"Die Hard" is a franchise that has certainly seen better days. The most recent installment, "A Good Day to Die Hard," did a great job of crushing whatever viability the series had in staying relevant. Of course, that never stops studios for thinking of ways to inject a known entity some extra juice, and it was only a matter of time before "Die Hard" fell victim to prequel or reboot-itis.
Luckily for us, the man in charge of this "reboot" of sorts isn't the man responsible for "A Good Day to Die Hard," but rather, Len Wiseman, the man who gave us what I thought was a pretty solid action picture, "Live Free or Die Hard." Sure, by that point in the franchise, Bruce Willis' character was less the "Why me?" character we've learned to love, and more of an unstoppable force that the villain ran from like a scared dog... but the movie was fun all the same.
It's with that in mind that I'll move forward with cautious optimism. But if this film is set to be a prequel of sorts, then what would that entail, and what would Bruce Willis' role be, if any?
In a recent interview with Collider, Wiseman went into the origins of the project, and what it may mean for this upcoming film.
“After doing the fourth one ("Live Free or Die Hard"), there were so many conversations that Bruce [Willis] and I were having about what he put into the character for "Die Hard 1." That character comes in with so much baggage, emotionally, and experience. He’s already divorced, he’s bitter, his Captain hates him, and doesn’t want him back. So, what created that guy?"

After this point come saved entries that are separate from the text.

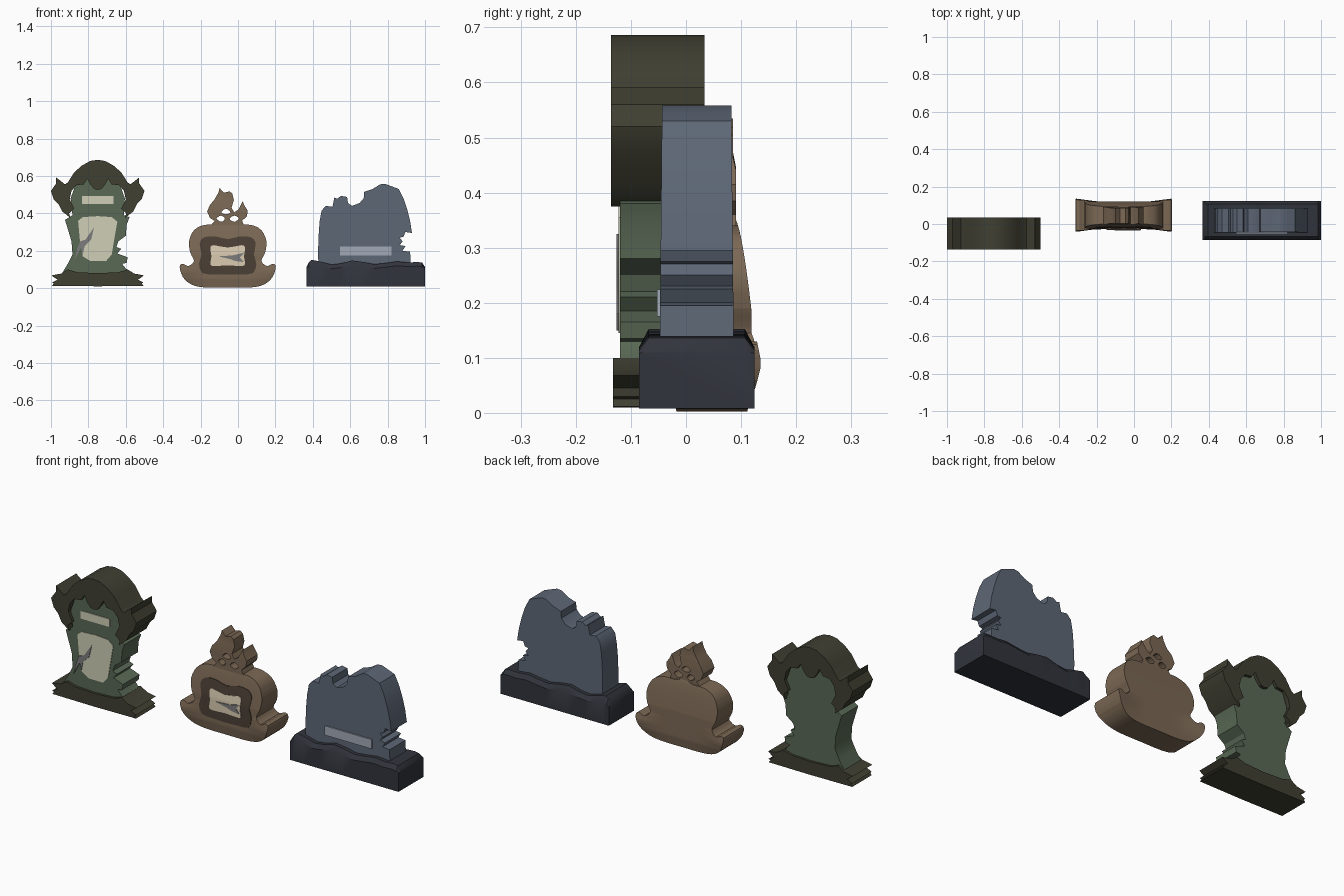
import bpy, bmesh
from mathutils import Vector

if "Cube" in bpy.data.objects:
    bpy.data.objects.remove(bpy.data.objects["Cube"])


def mat(name, r, g, b):
    m = bpy.data.materials.new(name)
    m.diffuse_color = (r, g, b, 1)
    m.use_nodes = True
    m.node_tree.nodes["Principled BSDF"].inputs["Base Color"].default_value = m.diffuse_color
    return m


MOSS = mat("moss_stone", .10, .14, .09)
OLIVE = mat("olive_trim", .05, .05, .032)
CREAM = mat("cream_plaque", .62, .62, .47)
CRACK = mat("crack_grey", .2, .2, .2)
BROWN = mat("brown_stone", .2, .14, .09)
UMBER = mat("umber_frame", .07, .05, .035)
BEIGE = mat("beige_plaque", .7, .6, .44)
SLATE = mat("slate_stone", .11, .135, .18)
DARK = mat("dark_base", .03, .034, .044)
PALE = mat("pale_plaque", .36, .4, .47)


def finish(name, bm, m):
    bmesh.ops.recalc_face_normals(bm, faces=bm.faces)
    me = bpy.data.meshes.new(name)
    bm.to_mesh(me)
    bm.free()
    me.materials.append(m)
    ob = bpy.data.objects.new(name, me)
    bpy.context.collection.objects.link(ob)
    bpy.ops.object.select_all(action='DESELECT')
    ob.select_set(True)
    bpy.context.view_layer.objects.active = ob
    bpy.ops.object.shade_smooth_by_angle(angle=0.6)
    return ob


def smooth(pts, n=3):
    """Closed Catmull-Rom resampling of an outline."""
    out, k = [], len(pts)
    P = [Vector(p) for p in pts]
    for i in range(k):
        a, b, c, d = P[i - 1], P[i], P[(i + 1) % k], P[(i + 2) % k]
        for j in range(n):
            t = j / n
            out.append(.5 * (2 * b + (c - a) * t + (2 * a - 5 * b + 4 * c - d) * t * t
                             + (3 * b - a - 3 * c + d) * t ** 3))
    return out


def mirrored(pts, cx):
    """Close a left-half outline with its mirror image about x = cx."""
    return pts + [(2 * cx - x, z) for x, z in reversed(pts) if abs(x - cx) > 1e-4]


def slab(name, outlines, depth, m, cuts_x=(), cuts_z=()):
    """Extrude x-z outlines (first outer, rest holes); depth is (y0, y1) or f(x, z)."""
    cu = bpy.data.curves.new(name, 'CURVE')
    cu.dimensions, cu.fill_mode, cu.extrude = '2D', 'BOTH', .05
    for o in outlines:
        s = cu.splines.new('POLY')
        s.points.add(len(o) - 1)
        for p, q in zip(s.points, o):
            p.co = (q[0], q[1], 0, 1)
        s.use_cyclic_u = True
    tmp = bpy.data.objects.new(name + "_outline", cu)
    me = bpy.data.meshes.new_from_object(tmp)
    bm = bmesh.new()
    bm.from_mesh(me)
    bpy.data.objects.remove(tmp)
    bpy.data.curves.remove(cu)
    bpy.data.meshes.remove(me)
    bmesh.ops.remove_doubles(bm, verts=bm.verts, dist=1e-5)
    for cuts, no in ((cuts_x, (1, 0, 0)), (cuts_z, (0, 1, 0))):
        for c in cuts:
            bmesh.ops.bisect_plane(bm, geom=bm.verts[:] + bm.edges[:] + bm.faces[:],
                                   plane_co=Vector(no) * c, plane_no=no)
    for v in bm.verts:
        x, z = v.co.x, v.co.y
        y0, y1 = depth(x, z) if callable(depth) else depth
        v.co = (x, y0 if v.co.z > 0 else y1, z)
    return finish(name, bm, m)


def rect(x0, x1, z0, z1):
    return [(x0, z0), (x1, z0), (x1, z1), (x0, z1)]


# ---- Left: tall arched green headstone ----
C = -.75
slab("green_body", [[(-.94, .08), (-.91, .13), (-.885, .18), (-.89, .25), (-.905, .30),
     (-.925, .365), (-.885, .39), (-.895, .48), (-.87, .55), (-.80, .60), (-.70, .60),
     (-.63, .55), (-.605, .48), (-.61, .39), (-.58, .38), (-.595, .34), (-.60, .28), (-.64, .25),
     (-.65, .22), (-.625, .21), (-.645, .185), (-.59, .165), (-.595, .135), (-.62, .13),
     (-.60, .105), (-.56, .08)]], (-.12, .018), MOSS)
slab("green_base", [mirrored([(C, .01), (-.995, .012), (-.985, .025), (-.995, .03),
     (-.965, .045), (-.998, .068), (-.945, .078), (-.91, .1), (-.86, .085), (C, .08)], C)],
     (-.133, .03), OLIVE)
slab("arched_canopy", [mirrored([(C, .686), (-.79, .68), (-.835, .655), (-.875, .62), (-.91, .565),
     (-.925, .555), (-.972, .592), (-.972, .56), (-1, .52), (-.985, .475), (-.96, .45),
     (-.94, .41), (-.895, .375), (-.903, .40), (-.875, .425), (-.90, .475), (-.89, .52),
     (-.865, .55), (-.825, .555), (-.805, .585), (-.79, .555), (-.77, .53), (C, .525)], C)],
     (-.136, .034), OLIVE)
slab("green_name_plaque", [rect(-.835, -.665, .45, .492)], (-.124, -.1), CREAM)
slab("green_main_plaque", [[(-.855, .36), (-.83, .38), (-.75, .385), (-.675, .38), (-.645, .355),
     (-.66, .27), (-.675, .18), (-.705, .145), (-.79, .145), (-.83, .17), (-.845, .25)]],
     (-.123, -.1), CREAM)
slab("green_crack", [[(-.77, .325), (-.785, .26), (-.82, .225), (-.83, .18), (-.84, .215),
     (-.875, .15), (-.86, .21), (-.845, .25), (-.815, .26)]], (-.126, -.1), CRACK)


# ---- Middle: rounded brown headstone, thick at its curled feet ----
def half(x, z):
    h = .04 + .032 * min(1, max(0, (.355 - z) / .17)) ** .6
    flare = min(1, max(0, (abs(x + .055) - .13) / .12))
    if z < .14:
        h += .018 * flare * max(0, 1 - abs(z - .09) / .09)
        h -= .008 * max(0, (.05 - z) / .05)
    return h


def pillow(x, z):
    return .047 - half(x, z), .047 + half(x, z)


def front(extra):
    return lambda x, z: (.047 - half(x, z) - extra, .047)


GX = [-.055 + .04 * i for i in range(-6, 7)]
GZ = [.045 + .035 * i for i in range(9)]
B = -.055
slab("brown_body", [smooth(mirrored([(B, .003), (-.18, .004), (-.25, .02), (-.295, .06),
     (-.312, .115), (-.295, .13), (-.265, .118), (-.235, .145), (-.255, .19), (-.262, .25),
     (-.235, .31), (-.18, .338), (-.11, .34), (B, .353)], B))], pillow, BROWN, GX, GZ)
slab("brown_frame", [smooth(mirrored([(B, .262), (-.12, .277), (-.18, .272), (-.205, .24),
     (-.195, .18), (-.208, .13), (-.19, .08), (-.12, .074), (B, .072)], B), 2)],
     front(.003), UMBER, GX, GZ)
slab("brown_plaque", [smooth(mirrored([(B, .217), (-.13, .23), (-.148, .215), (-.142, .17),
     (-.148, .13), (-.13, .118), (B, .122)], B), 2)], front(.006), BEIGE, GX, GZ)
slab("brown_crack", [[(-.105, .17), (-.03, .175), (.035, .19), (.01, .165), (.03, .14),
     (-.015, .145), (-.04, .155)]], front(.009), CRACK, GX, GZ)
slab("broken_finial", [
    [(-.15, .33), (-.125, .36), (-.15, .375), (-.165, .41), (-.15, .445), (-.125, .475),
     (-.105, .51), (-.098, .535), (-.075, .51), (-.045, .518), (-.03, .505), (-.022, .47),
     (-.035, .43), (-.02, .405), (.002, .42), (.025, .465), (.035, .44), (.052, .415),
     (.048, .385), (.022, .36), (.035, .33)],
    smooth([(-.09, .405), (-.065, .425), (-.04, .405), (-.065, .395)], 3),
    smooth([(-.115, .372), (-.09, .388), (-.07, .37), (-.09, .355)], 3),
    smooth([(-.045, .37), (-.02, .388), (.005, .372), (-.02, .355)], 3)],
    lambda x, z: (.004 - .006 * (z < .45), .085 + .006 * (z < .45)), BROWN)

# ---- Right: broken slate headstone on a heavy plinth ----
slab("slate_body", [[(.43, .11), (.428, .2), (.432, .3), (.437, .36), (.447, .415), (.47, .44),
     (.505, .435), (.515, .485), (.53, .478), (.55, .493), (.583, .488), (.588, .455), (.61, .44),
     (.65, .455), (.672, .48), (.675, .515), (.72, .53), (.76, .555), (.785, .558), (.82, .545),
     (.86, .53), (.885, .48), (.905, .42), (.92, .36), (.93, .295), (.895, .3), (.885, .275),
     (.865, .27), (.88, .25), (.865, .23), (.895, .225), (.88, .2), (.92, .195), (.925, .11)]],
     lambda x, z: (-.049 + .01 * z, .088 - .01 * z), SLATE)
slab("slate_plaque", [rect(.545, .82, .175, .224)], (-.053, -.02), PALE)

# plinth lofted along x with a wavy, chamfered top
bm = bmesh.new()
tops = [(.365, .112), (.38, .14), (.395, .152), (.44, .142), (.5, .126), (.55, .132), (.61, .148),
        (.67, .14), (.73, .128), (.79, .134), (.85, .143), (.91, .137), (.96, .14), (.985, .136),
        (1.0, .112)]
rings = []
for x, t in tops:
    lip = t - .022 if .37 < x < .99 else t - .004
    sec = [(-.085, .008), (-.085, min(lip, .12)), (-.068, t), (.107, t),
           (.124, min(lip, .12)), (.124, .008)]
    rings.append([bm.verts.new((x, y, z)) for y, z in sec])
for a, b in zip(rings, rings[1:]):
    for i in range(6):
        bm.faces.new((a[i], a[(i + 1) % 6], b[(i + 1) % 6], b[i]))
bm.faces.new(rings[0])
bm.faces.new(rings[-1])
finish("slate_plinth", bm, DARK)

“We’ve never seen the actual love story. We know its demise, but we’ve never seen what it was like when he met Holly, or when he was a beat cop in ‘78 in New York when there was no chance of him making detective. It’s always been something I’ve been thinking about, and now we’re doing it. And it ties in.”
It's very interesting that Wiseman wants to go back to the very beginning. Upon first hearing news of this prequel, a lot of fans were frustrated by the idea of going back to before "Die Hard," as many felt that that film was all the prequel we needed to buy John McClane as John McClane. Thinking back, it isn't unreasonable to assume that McClane had some badass adventures before the incident with Hand Gruber. After all, he was a New York cop, and he did manage to take down and entire group of terrorists, so that had to come from somewhere, right?
So where does that leave Bruce Willis? After all, he is the through-line of the franchise, and perhaps the biggest selling point apart from the branding of the name. They wouldn't dare just throw the man to the wayside, would they? Wiseman goes on to describe this new "Die Hard" flick as not just a prequel, but also a sequel.
“The reason I say prequel/sequel is because I wasn’t going to do it without Bruce. I’m also not going to do it with Bruce being a cameo bookend gimmick. It’s really working into the plot, with the ‘70s having ramifications on present-day Bruce. It inter-cuts in a very fun, imaginative way with present-day John McClane.”
One could do worse than a frame narrative for a film like this. But what about the actual plot?
“The film itself will take place on New Years’ Eve 1979, so trying to gear things towards that would be fun, if we could come out around the same time, but these movies take their own paths.”
Seems straightforward enough, but I'm still stuck on the whole "we're still using Bruce Willis" aspect to the film. The real downside to this from a studio perspective, is that it leaves less room for a sequel. Sure, there is still ten years between the prequel and the first "Die Hard"--plenty of room for a sequel, in theory, but you'd end up cutting out Willis altogether, which is something Wiseman seems to be avoiding doing at the moment. It's not like you could do the frame narrative thing for two films in a row, right? Will they have the confidence to go forward without Willis in the future? I'd find that hard to believe, though it could depend greatly on how good this young John McClane is -- no easy task!
“It has to be somebody that has the swagger and the confidence, but also the charm, the wit, the charisma and the toughness. It’s asking a lot, especially in somebody that’s younger. It has to feel like the guy owns it, rather than is trying to put it on.”
So what do you think of Wiseman's comments? Who would you cast as young John McClane? Let us know your thoughts down below!